WORK TO COMPLETE:
Return only the tail of the data below, word for word: the line with "for i in range(SIDES)]" and each line after it through the final one.

Recorded data:

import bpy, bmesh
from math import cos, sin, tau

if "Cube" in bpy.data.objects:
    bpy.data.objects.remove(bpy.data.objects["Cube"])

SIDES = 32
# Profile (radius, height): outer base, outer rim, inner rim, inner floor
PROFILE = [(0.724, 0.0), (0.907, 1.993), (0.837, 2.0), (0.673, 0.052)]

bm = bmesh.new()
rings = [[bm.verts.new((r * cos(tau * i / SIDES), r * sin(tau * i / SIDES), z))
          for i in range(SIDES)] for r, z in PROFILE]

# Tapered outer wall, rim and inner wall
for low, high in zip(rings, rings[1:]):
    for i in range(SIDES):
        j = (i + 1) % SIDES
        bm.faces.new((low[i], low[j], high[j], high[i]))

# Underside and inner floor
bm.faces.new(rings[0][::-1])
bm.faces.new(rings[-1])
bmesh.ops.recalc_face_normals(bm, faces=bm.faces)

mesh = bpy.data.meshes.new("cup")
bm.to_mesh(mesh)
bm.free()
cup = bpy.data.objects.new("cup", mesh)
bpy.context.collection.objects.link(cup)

THE ANSWER:
          for i in range(SIDES)] for r, z in PROFILE]

# Tapered outer wall, rim and inner wall
for low, high in zip(rings, rings[1:]):
    for i in range(SIDES):
        j = (i + 1) % SIDES
        bm.faces.new((low[i], low[j], high[j], high[i]))

# Underside and inner floor
bm.faces.new(rings[0][::-1])
bm.faces.new(rings[-1])
bmesh.ops.recalc_face_normals(bm, faces=bm.faces)

mesh = bpy.data.meshes.new("cup")
bm.to_mesh(mesh)
bm.free()
cup = bpy.data.objects.new("cup", mesh)
bpy.context.collection.objects.link(cup)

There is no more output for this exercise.